_ABOUT THIS EXERCISE_
Present each line of the entries below that holds the word "faces".

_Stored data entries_

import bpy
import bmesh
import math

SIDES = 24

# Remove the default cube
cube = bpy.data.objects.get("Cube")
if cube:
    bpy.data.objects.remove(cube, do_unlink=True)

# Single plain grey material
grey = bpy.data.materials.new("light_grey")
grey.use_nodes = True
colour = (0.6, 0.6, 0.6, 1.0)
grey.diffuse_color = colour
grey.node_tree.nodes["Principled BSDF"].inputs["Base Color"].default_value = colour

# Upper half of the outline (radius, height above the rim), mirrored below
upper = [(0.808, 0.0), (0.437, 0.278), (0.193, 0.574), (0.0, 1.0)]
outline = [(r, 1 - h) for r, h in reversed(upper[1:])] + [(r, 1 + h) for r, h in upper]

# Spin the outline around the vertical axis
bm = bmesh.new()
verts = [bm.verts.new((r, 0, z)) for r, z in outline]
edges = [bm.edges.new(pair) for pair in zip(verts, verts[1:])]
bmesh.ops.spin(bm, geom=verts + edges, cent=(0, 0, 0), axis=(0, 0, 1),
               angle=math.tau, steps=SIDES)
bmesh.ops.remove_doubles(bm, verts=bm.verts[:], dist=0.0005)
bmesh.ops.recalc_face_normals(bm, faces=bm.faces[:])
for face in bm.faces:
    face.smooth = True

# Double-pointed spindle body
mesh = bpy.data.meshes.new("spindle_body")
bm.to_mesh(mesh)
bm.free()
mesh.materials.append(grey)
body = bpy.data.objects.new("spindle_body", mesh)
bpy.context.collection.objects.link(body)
---
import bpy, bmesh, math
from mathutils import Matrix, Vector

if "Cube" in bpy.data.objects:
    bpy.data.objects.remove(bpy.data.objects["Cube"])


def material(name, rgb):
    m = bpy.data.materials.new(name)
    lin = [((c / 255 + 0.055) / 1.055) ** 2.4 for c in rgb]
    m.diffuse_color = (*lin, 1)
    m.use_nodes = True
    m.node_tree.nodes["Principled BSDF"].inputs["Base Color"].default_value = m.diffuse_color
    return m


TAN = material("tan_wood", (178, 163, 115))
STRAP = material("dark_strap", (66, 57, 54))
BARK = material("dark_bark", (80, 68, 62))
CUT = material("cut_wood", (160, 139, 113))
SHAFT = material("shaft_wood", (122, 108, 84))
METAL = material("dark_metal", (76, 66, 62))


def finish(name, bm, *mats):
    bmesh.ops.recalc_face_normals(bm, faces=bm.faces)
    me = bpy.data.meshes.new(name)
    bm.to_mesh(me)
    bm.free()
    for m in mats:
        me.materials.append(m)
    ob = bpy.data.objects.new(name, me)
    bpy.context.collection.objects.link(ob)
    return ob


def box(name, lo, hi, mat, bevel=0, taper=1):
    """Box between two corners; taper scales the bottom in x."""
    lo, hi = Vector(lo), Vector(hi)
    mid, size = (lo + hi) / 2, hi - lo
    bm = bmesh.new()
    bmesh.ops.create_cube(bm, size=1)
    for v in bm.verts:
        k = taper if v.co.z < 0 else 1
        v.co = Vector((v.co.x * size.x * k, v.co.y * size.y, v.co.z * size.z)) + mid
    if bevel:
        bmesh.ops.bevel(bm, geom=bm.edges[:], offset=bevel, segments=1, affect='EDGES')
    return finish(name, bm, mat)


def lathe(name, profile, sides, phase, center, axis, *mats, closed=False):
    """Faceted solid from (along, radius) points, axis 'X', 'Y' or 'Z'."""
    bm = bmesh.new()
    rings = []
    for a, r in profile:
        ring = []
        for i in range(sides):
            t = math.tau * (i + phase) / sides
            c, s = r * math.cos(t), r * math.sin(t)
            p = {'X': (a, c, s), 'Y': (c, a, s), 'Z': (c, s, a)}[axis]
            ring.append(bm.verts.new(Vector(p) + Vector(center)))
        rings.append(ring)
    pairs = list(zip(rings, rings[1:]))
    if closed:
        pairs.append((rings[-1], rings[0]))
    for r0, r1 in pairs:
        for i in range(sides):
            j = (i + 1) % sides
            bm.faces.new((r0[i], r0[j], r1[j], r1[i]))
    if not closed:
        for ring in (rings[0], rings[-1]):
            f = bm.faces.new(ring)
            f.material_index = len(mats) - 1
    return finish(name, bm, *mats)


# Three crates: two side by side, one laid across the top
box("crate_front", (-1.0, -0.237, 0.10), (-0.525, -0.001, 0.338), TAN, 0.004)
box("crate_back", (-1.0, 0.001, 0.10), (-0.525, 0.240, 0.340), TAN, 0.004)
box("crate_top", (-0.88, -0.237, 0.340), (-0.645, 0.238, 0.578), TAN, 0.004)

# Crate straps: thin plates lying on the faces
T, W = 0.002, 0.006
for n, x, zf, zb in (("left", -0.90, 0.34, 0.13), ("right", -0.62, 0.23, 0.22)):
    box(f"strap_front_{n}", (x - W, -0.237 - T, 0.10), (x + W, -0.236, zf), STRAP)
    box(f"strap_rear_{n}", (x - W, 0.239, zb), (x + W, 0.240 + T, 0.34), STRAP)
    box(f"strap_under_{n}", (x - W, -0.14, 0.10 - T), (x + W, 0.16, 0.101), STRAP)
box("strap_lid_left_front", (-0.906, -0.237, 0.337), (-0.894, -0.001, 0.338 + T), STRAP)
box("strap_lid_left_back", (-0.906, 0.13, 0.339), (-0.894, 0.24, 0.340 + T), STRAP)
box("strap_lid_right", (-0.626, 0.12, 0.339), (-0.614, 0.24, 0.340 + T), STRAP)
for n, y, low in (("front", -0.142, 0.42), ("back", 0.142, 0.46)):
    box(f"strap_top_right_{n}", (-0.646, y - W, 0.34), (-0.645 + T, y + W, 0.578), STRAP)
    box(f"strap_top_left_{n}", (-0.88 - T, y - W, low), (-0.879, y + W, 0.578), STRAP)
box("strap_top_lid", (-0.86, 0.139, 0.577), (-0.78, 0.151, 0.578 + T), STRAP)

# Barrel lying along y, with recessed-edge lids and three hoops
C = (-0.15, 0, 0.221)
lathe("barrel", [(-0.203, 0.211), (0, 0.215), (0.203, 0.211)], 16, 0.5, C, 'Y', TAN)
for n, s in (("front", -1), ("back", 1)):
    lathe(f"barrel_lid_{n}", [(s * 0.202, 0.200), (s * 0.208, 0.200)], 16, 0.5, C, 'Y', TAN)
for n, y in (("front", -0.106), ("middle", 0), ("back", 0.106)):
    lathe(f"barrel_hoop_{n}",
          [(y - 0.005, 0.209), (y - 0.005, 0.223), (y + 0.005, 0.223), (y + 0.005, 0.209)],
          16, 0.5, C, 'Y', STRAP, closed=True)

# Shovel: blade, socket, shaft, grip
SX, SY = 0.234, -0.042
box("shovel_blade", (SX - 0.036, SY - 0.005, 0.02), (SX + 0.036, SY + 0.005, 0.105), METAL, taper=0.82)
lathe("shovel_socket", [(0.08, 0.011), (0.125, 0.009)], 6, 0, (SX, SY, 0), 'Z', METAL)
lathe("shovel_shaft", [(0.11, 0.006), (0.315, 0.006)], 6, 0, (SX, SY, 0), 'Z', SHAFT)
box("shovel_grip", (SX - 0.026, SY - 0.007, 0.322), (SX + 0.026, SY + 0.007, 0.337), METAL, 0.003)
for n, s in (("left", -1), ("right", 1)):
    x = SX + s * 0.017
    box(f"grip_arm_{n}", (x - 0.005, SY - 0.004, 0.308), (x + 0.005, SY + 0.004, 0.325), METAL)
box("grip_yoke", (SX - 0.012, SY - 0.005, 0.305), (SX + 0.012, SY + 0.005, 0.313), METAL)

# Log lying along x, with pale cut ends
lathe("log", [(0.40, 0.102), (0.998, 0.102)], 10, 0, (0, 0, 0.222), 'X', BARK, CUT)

_COMPLETED TASK_
bmesh.ops.recalc_face_normals(bm, faces=bm.faces[:])
for face in bm.faces:
    bmesh.ops.recalc_face_normals(bm, faces=bm.faces)
            bm.faces.new((r0[i], r0[j], r1[j], r1[i]))
            f = bm.faces.new(ring)
# Crate straps: thin plates lying on the faces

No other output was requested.